- Using your initial solution, try to detect areas of the original images that do not meet the assumptions of the method (shadows, specularities, etc.).
Then try to recompute the solution without that data and see if you can improve the quality of the solution.
Part 1: Homography estimation
- Describe your solution, including any interesting parameters or implementation choices for feature extraction, putative matching, RANSAC, etc.
- For the image pair provided, report the number of homography inliers and the average residual for the inliers (squared distance between the point coordinates in one image and the transformed coordinates of the matching point in the other image). Also, display the locations of inlier matches in both images.
- Display the final result of your stitching.
Part 2: Shape from shading
- Briefly describe your implemented solution, focusing especially on the more
"non-trivial" or interesting parts of the solution. What implementation choices did you
make, and how did they affect the quality of the result and the speed of computation?
What are some artifacts and/or limitations of your implementation, and what are
possible reasons for them?
- Discuss the differences between the different integration methods
you have implemented for #5 above. Specifically, you should choose one subject,
display the outputs for all of a-d (be sure to choose viewpoints that make the differences
especially visible), and discuss which method produces the best results and why.
You should also compare the running times of the different approaches. For the remaining subjects (see below),
it is sufficient to simply show the output of your best method, and it is not necessary
to give running times.
- For every subject, display your estimated albedo maps and screenshots of height maps
(use display_output and plot_surface_normals).
When inserting results images into your report, you
should resize/compress them appropriately to keep the file size manageable -- but make sure
that the correctness and quality of your output can be clearly and easily judged.
For the 3D screenshots, be sure to choose a viewpoint that makes the structure as clear
as possible (and/or feel free to include screenshots from multiple viewpoints).
You will not receive credit for any results you have obtained, but failed to include
directly in the report PDF file.
- Discuss how the Yale Face data violate the assumptions of the shape-from-shading method
covered in the slides. What features of the data can contribute to errors in the results?
Feel free to include specific input images to illustrate your points. Choose one subject and
attempt to select a subset of all viewpoints that better match the assumptions of the method.
Show your results for that subset and discuss whether you were able to get any improvement
over a reconstruction computed from all the viewpoints.
You must upload the following files on Canvas:
- Your code in two separate files for part 1 and part 2. The filenames should be lastname_firstname_a3_p1.py and lastname_firstname_a3_p2.py. We prefer that you upload .py python files, but if you use a Python notebook, make sure you upload both the original .ipynb file and an exported PDF of the notebook.
- A report in a single PDF file with all your results and discussion for both parts following this template. The filename should be lastname_firstname_a3.pdf.

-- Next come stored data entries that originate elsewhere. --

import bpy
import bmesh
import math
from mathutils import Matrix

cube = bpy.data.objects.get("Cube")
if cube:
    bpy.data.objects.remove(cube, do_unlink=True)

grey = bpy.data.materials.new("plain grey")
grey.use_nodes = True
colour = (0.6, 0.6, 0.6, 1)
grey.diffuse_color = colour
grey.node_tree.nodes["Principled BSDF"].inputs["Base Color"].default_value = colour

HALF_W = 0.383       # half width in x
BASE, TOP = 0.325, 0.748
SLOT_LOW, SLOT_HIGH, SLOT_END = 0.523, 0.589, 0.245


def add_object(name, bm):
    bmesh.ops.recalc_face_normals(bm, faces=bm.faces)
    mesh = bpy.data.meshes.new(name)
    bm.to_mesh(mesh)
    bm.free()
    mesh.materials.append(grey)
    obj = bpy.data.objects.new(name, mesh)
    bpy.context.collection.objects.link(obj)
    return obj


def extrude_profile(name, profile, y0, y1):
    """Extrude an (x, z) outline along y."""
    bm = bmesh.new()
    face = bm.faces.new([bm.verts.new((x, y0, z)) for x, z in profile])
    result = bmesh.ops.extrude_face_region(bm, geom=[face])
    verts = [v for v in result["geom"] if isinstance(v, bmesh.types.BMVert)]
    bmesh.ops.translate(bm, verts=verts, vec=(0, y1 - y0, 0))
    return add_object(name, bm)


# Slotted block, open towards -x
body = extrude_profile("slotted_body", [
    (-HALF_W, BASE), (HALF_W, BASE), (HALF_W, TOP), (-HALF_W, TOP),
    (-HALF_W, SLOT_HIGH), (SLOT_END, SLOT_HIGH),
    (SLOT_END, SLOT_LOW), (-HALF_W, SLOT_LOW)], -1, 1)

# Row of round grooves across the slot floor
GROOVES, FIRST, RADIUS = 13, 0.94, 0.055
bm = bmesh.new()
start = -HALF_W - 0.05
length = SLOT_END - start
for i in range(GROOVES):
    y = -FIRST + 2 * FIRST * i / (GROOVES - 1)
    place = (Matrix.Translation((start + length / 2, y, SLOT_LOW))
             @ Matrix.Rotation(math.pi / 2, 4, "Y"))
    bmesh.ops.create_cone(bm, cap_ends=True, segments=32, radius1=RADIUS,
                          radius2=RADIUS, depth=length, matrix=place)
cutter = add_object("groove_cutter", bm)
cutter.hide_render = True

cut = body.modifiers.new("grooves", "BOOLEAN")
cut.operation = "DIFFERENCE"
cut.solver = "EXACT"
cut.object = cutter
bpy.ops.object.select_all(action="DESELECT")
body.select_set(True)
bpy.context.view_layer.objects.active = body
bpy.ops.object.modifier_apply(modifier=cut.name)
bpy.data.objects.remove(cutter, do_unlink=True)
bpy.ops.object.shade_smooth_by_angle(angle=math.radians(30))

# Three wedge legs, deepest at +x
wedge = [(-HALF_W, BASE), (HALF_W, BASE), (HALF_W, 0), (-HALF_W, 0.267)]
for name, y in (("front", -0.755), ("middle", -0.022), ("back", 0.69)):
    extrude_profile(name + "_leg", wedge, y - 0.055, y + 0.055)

- All your output images and visualizations in a single zip file. The filename should be lastname_firstname_a3.zip. Note that this zip file is for backup documentation only, in case we cannot see the images in your PDF report clearly enough. You will not receive
credit for any output images that are part of the zip file but are not shown (in some form) in the report PDF.
Please refer to course policies on academic honesty, collaboration, late days, etc.